(1910 – 2000)
Honor Award Induction: 1967
Hall of Fame Induction: 1996
Sutter won four National Men’s, two Mixed and one Men’s 45+. He was one of the canniest and most consistent players of the game, a student of placement and control of the ball who was at his best in the return of serve, where he altered both speed and direction. Sutter introduced many tennis skills to the game of platform tennis, and was a master of a prime offensive and defensive tool of the game, the lob. He introduced deeper lobs to the game than was common at that time and they were, in a word, devastating. (Field Club of Greenwich).
A native of New Orleans, Clifford Sutter was a superb tennis player, winning the NCAA singles championships for Tulane University in 1930 and 1932. He was undefeated in United States Davis Cup play (1931-33; 3-0 in singles), and was ranked No. 5 in the world in 1932.
After retiring from international tennis in 1934, he continued to play racquet sports at the Greenwich (Conn.) Field Club and always “maintained his loathing of losing,” as one club member put it. He worked in publishing and advertising in New York, rising to vice president at Batten, Barton, Durstine and Osborne in the 1960′s. Sutter also started winning Platform Tennis Nationals titles, and accumulated four Men’s, (1941, 1945, 1946 and 1950), two Mixed (1941 and 1960), and one Senior Men’s (1959) over a nineteen year span. His last title was won in 1960 when he and his wife, Suzanne, defeated John Beck and Susan Beck Walsh 3-6, 6-4, 6-3 in South Orange, NJ. Suzanne was plainly thrilled. Said she happily: “I just can’t wait to tell the five children.” The Sutters had previously been finalists in 1942.
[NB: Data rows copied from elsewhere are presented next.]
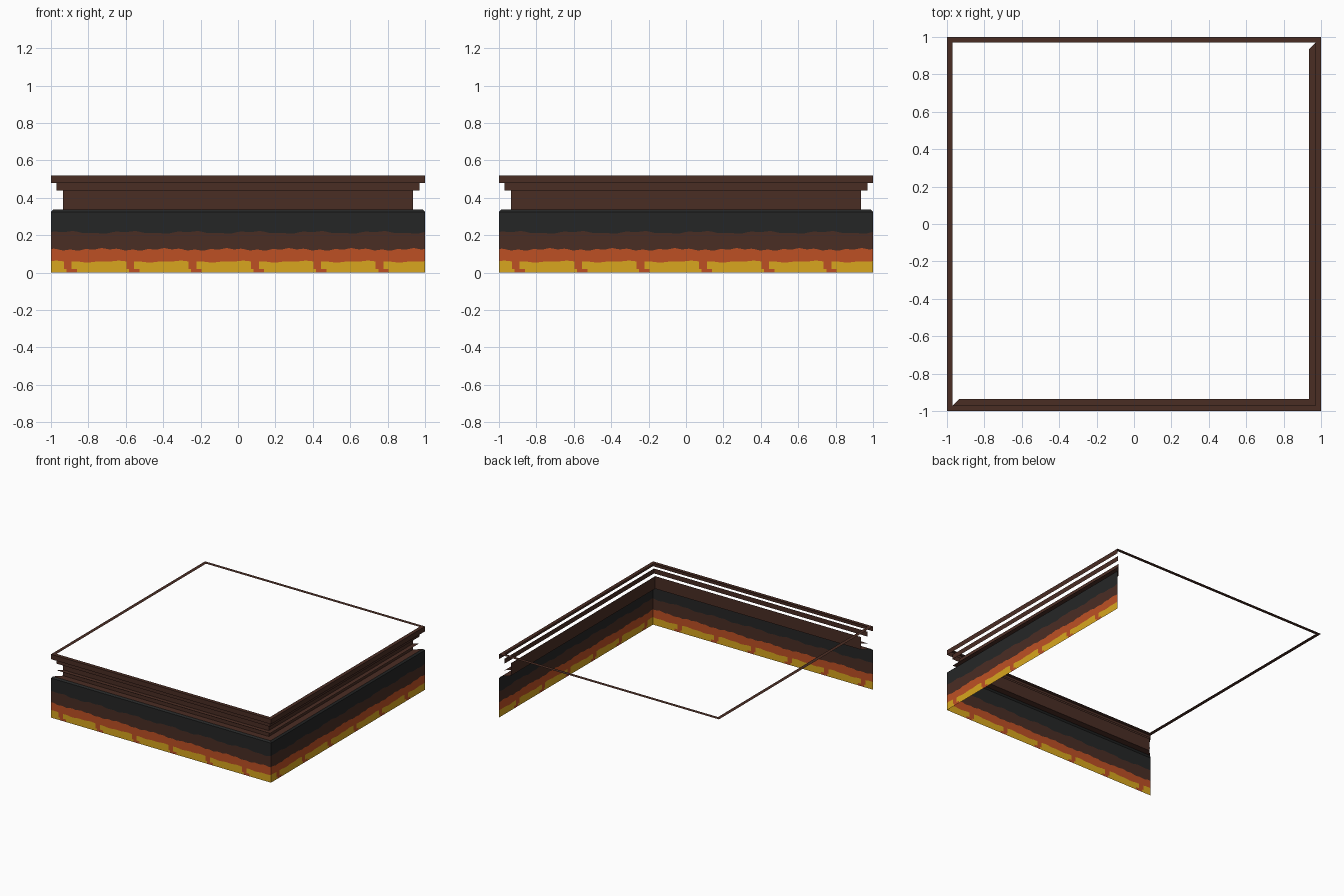
import bpy
import math

if "Cube" in bpy.data.objects:
    bpy.data.objects.remove(bpy.data.objects["Cube"])


def material(name, rgb):
    m = bpy.data.materials.new(name)
    lin = [((c / 255 + 0.055) / 1.055) ** 2.4 for c in rgb]
    m.diffuse_color = (*lin, 1)
    m.use_nodes = True
    m.node_tree.nodes["Principled BSDF"].inputs["Base Color"].default_value = m.diffuse_color
    return m


MATS = [material("yellow", (216, 166, 30)), material("orange", (190, 80, 36)),
        material("dark brown", (74, 45, 36)), material("charcoal", (37, 38, 38))]
YELLOW, ORANGE, BROWN, BLACK = range(4)


def make(name, quads, turn=0):
    """quads: (four points, material); turn = quarter turns about z"""
    c, s = round(math.cos(turn * math.pi / 2)), round(math.sin(turn * math.pi / 2))
    verts, faces, cols = [], [], []
    for pts, col in quads:
        faces.append(range(len(verts), len(verts) + 4))
        verts += [(c * x - s * y, s * x + c * y, z) for x, y, z in pts]
        cols.append(col)
    me = bpy.data.meshes.new(name)
    me.from_pydata(verts, [], [list(f) for f in faces])
    for m in MATS:
        me.materials.append(m)
    for p, col in zip(me.polygons, cols):
        p.material_index = col
    ob = bpy.data.objects.new(name, me)
    bpy.context.collection.objects.link(ob)
    return ob


def strip(d0, z0, d1, z1, col=BROWN):
    """mitred strip running along the front side"""
    return ([(-d0, -d0, z0), (d0, -d0, z0), (d1, -d1, z1), (-d1, -d1, z1)], col)


def edges(u):
    """heights of the painted band borders, repeating every third of a unit"""
    t = 2 * math.pi * 3 * u
    return (0,
            0.020,
            0.059 + 0.003 * math.sin(t + 1) + 0.002 * math.sin(3 * t),
            0.124 + 0.004 * math.sin(t + 2.5) + 0.003 * math.sin(4 * t),
            0.215 + 0.005 * math.sin(t) + 0.003 * math.sin(3 * t + 1),
            0.325)


# Wall with uneven painted bands and orange notches in the yellow
N = 144
wall = []
for i in range(N):
    a, b = -1 + 2 * i / N, -1 + 2 * (i + 1) / N
    ea, eb = edges(a), edges(b)
    k = i % 24
    cols = [ORANGE if 6 <= k < 10 else YELLOW,
            ORANGE if 5 <= k < 8 else YELLOW, ORANGE, BROWN, BLACK]
    for j, col in enumerate(cols):
        wall.append(([(a, -1, ea[j]), (b, -1, eb[j]),
                      (b, -1, eb[j + 1]), (a, -1, ea[j + 1])], col))
# Small chamfer at the top of the wall
wall.append(strip(1, 0.325, 0.988, 0.337, BLACK))

# Stepped open trim above the wall
trim = [strip(0.988, 0.337, 0.935, 0.337),
        strip(0.935, 0.337, 0.935, 0.44),
        strip(0.97, 0.385, 0.935, 0.385),
        strip(0.97, 0.44, 0.97, 0.48),
        strip(1, 0.48, 1, 0.52)]

for turn, side in enumerate(("front", "right")):
    make(side + "_wall", wall, turn)
    make(side + "_trim", trim, turn)

# Flat rim round all four sides
for turn, side in enumerate(("front", "right", "back", "left")):
    make(side + "_rim", [strip(1, 0.52, 0.97, 0.52)], turn)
Sutter also was an accomplished squash player and was runner-up in the 1951 national squash racquets doubles championships.
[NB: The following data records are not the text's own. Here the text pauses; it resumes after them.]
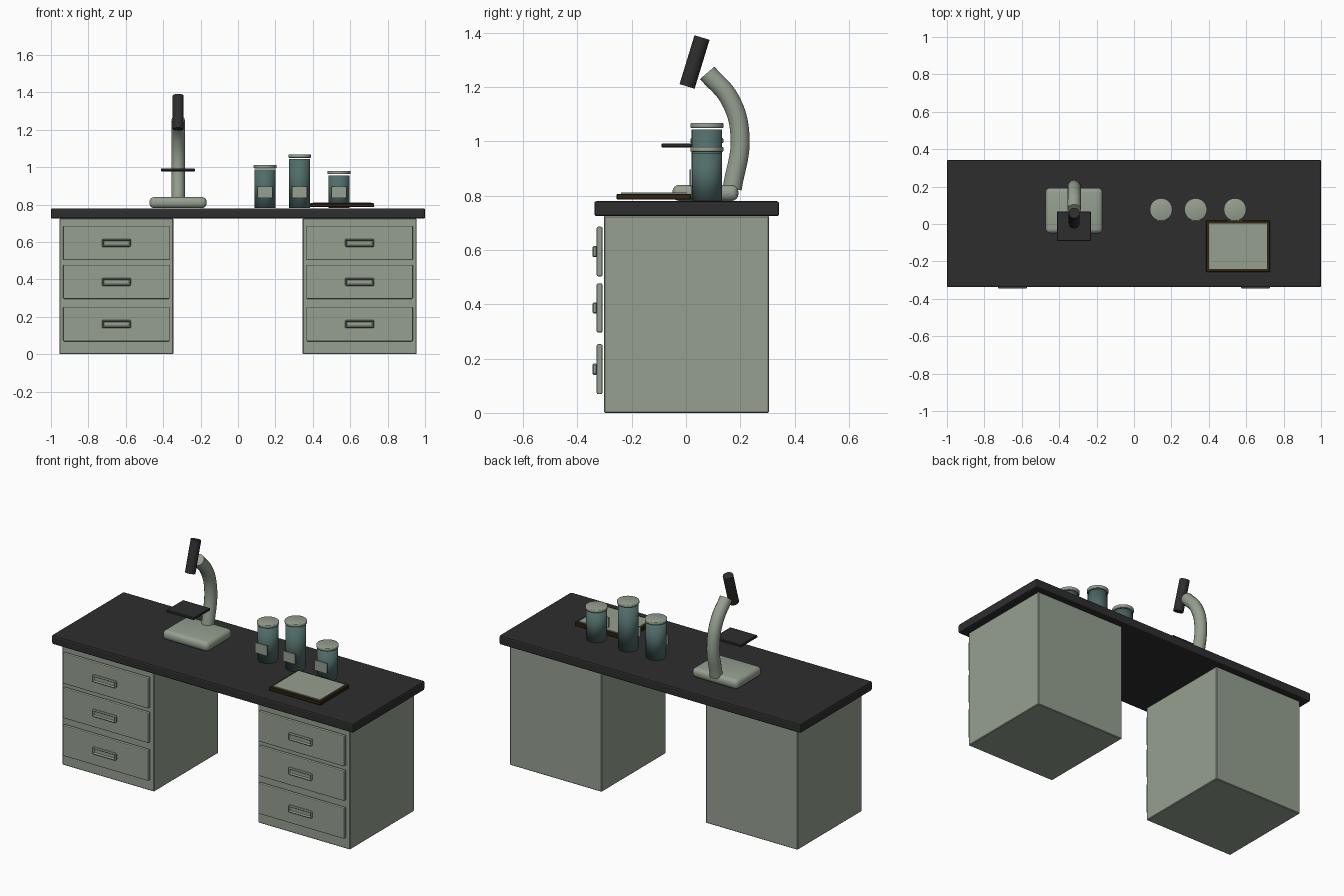
import bpy
import bmesh
from mathutils import Vector

cube = bpy.data.objects.get("Cube")
if cube:
    bpy.data.objects.remove(cube, do_unlink=True)


def material(name, rgb):
    m = bpy.data.materials.new(name)
    m.use_nodes = True
    m.diffuse_color = (*rgb, 1)
    m.node_tree.nodes["Principled BSDF"].inputs["Base Color"].default_value = (*rgb, 1)
    return m


SAGE = material("sage green", (0.30, 0.35, 0.28))
BLACK = material("charcoal", (0.027, 0.027, 0.027))
TEAL = material("dark teal", (0.08, 0.15, 0.14))
BROWN = material("dark brown", (0.03, 0.018, 0.005))


def finish(bm, name, mat):
    bmesh.ops.recalc_face_normals(bm, faces=bm.faces)
    mesh = bpy.data.meshes.new(name)
    bm.to_mesh(mesh)
    bm.free()
    mesh.materials.append(mat)
    obj = bpy.data.objects.new(name, mesh)
    bpy.context.collection.objects.link(obj)
    return obj


def smooth(obj, angle=None):
    bpy.ops.object.select_all(action="DESELECT")
    obj.select_set(True)
    bpy.context.view_layer.objects.active = obj
    if angle:
        bpy.ops.object.shade_smooth_by_angle(angle=angle)
    else:
        bpy.ops.object.shade_smooth()


def box_mesh(lo, hi):
    lo, hi = Vector(lo), Vector(hi)
    bm = bmesh.new()
    bmesh.ops.create_cube(bm, size=1)
    for v in bm.verts:
        v.co = (lo + hi) / 2 + v.co * (hi - lo)
    return bm


def box(name, lo, hi, mat, bevel=0.0, segments=2):
    bm = box_mesh(lo, hi)
    if bevel:
        bmesh.ops.bevel(bm, geom=bm.edges[:], offset=bevel, segments=segments,
                        profile=0.5, affect="EDGES")
    return finish(bm, name, mat)


def cylinder(name, start, end, radius, mat, bevel=0.0):
    start, end = Vector(start), Vector(end)
    axis = end - start
    bm = bmesh.new()
    bmesh.ops.create_cone(bm, cap_ends=True, segments=32, radius1=radius,
                          radius2=radius, depth=axis.length)
    if bevel:
        rims = [e for e in bm.edges if abs(e.verts[0].co.z - e.verts[1].co.z) < 1e-5]
        bmesh.ops.bevel(bm, geom=rims, offset=bevel, segments=2, profile=0.5, affect="EDGES")
    bm.transform(axis.to_track_quat("Z", "Y").to_matrix().to_4x4())
    bmesh.ops.translate(bm, verts=bm.verts, vec=(start + end) / 2)
    return finish(bm, name, mat)


def handle(name, x, z):
    # raised pull with a recessed front
    bm = box_mesh((x - 0.078, -0.345, z - 0.021), (x + 0.078, -0.327, z + 0.021))
    bmesh.ops.bevel(bm, geom=bm.edges[:], offset=0.005, segments=1, affect="EDGES")
    front = min(bm.faces, key=lambda f: f.calc_center_median().y)
    bmesh.ops.inset_individual(bm, faces=[front], thickness=0.008)
    bmesh.ops.translate(bm, verts=front.verts, vec=(0, 0.008, 0))
    return finish(bm, name, SAGE)


# Desk
box("desktop", (-1, -0.338, 0.725), (1, 0.343, 0.78), BLACK, 0.008)
drawers = {"top": (0.503, 0.686), "middle": (0.296, 0.477), "bottom": (0.069, 0.253)}
for side, x in (("right", -0.65), ("left", 0.65)):
    box(side + "_pedestal", (x - 0.305, -0.302, 0), (x + 0.305, 0.306, 0.726), SAGE, 0.004, 1)
    for level, (low, high) in drawers.items():
        label = side + "_" + level + "_drawer"
        box(label, (x - 0.285, -0.329, low), (x + 0.285, -0.308, high), SAGE, 0.005)
        handle(label + "_handle", x, (low + high) / 2)

# Instrument with a curved arm
base = box("instrument_base", (-0.473, -0.05, 0.781), (-0.168, 0.193, 0.84), SAGE, 0.025, 4)
smooth(base, 0.6)
box("instrument_stage", (-0.412, -0.09, 0.978), (-0.23, 0.067, 0.993), BLACK, 0.003, 1)
head = cylinder("instrument_eyepiece", (-0.32, 0.004, 1.203), (-0.32, 0.059, 1.383), 0.029, BLACK)
smooth(head, 0.6)

curve = bpy.data.curves.new("arm_path", "CURVE")
curve.dimensions = "3D"
curve.bevel_depth = 0.036
curve.bevel_resolution = 5
curve.resolution_u = 8
curve.use_fill_caps = True
path = curve.splines.new("BEZIER")
points = [(0.17, 0.825), (0.199, 1.02), (0.162, 1.155), (0.078, 1.253)]
path.bezier_points.add(len(points) - 1)
for p, (y, z) in zip(path.bezier_points, points):
    p.co = (-0.32, y, z)
    p.handle_left_type = p.handle_right_type = "AUTO"
curve.materials.append(SAGE)
arm = bpy.data.objects.new("instrument_arm", curve)
bpy.context.collection.objects.link(arm)
bpy.ops.object.select_all(action="DESELECT")
arm.select_set(True)
bpy.context.view_layer.objects.active = arm
bpy.ops.object.convert(target="MESH")
smooth(bpy.context.view_layer.objects.active, 0.8)

# Specimen jars
jars = {"short": (0.54, 0.98), "medium": (0.145, 1.012), "tall": (0.33, 1.068)}
for size, (x, top) in jars.items():
    jar = cylinder(size + "_jar", (x, 0.077, 0.782), (x, 0.077, top - 0.024), 0.056, TEAL)
    lid = cylinder(size + "_jar_lid", (x, 0.077, top - 0.018), (x, 0.077, top), 0.061, SAGE, 0.004)
    smooth(jar)
    smooth(lid)
    box(size + "_jar_label", (x - 0.04, 0.013, 0.835), (x + 0.04, 0.019, 0.896), SAGE)

# Notepad
box("notepad_board", (0.384, -0.256, 0.786), (0.727, 0.018, 0.807), BROWN, 0.003, 1)
box("notepad_paper", (0.4, -0.24, 0.806), (0.712, 0.002, 0.812), SAGE)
Sources: New York Times, 5/10/2000 and Sports Illustrated 3/21/1960
Footnote: In his tennis matches with the titans of the 30′s, who included the likes of Big Bill Tilden, Ellsworth Vines, Fred Perry, and John Van Ryn, Sutter relied on precision over power, finesse over speed, a placid demeanor over flamboyance. And, although he was more often the semifinalist than the champion at the end of the day—his 4-6, 8-10, 12-10, 10-8, 6-1 loss to Vines at Forest Hills in 1932 remains the longest semifinal match, in number of games, in the history of the United States championships—Sutter earned the unmitigated respect of his peers.
Tilden described Sutter’s game as “steady, sure and accurate,” in The Times in 1931, and Helen Hull Jacobs, the United States women’s champion in 1934, praised the “highly developed grace and rhythm of his strokes and footwork.”
But Sutter’s legacy to tennis may be the stand he made off the court in the 1960′s. In 1962, concerned about tennis’s declining popularity, he led a “bloodless coup” for leadership of the Eastern Tennis Association and, as president, initiated an ambitious program of construction, clinics and instruction in public schools and parks in the region.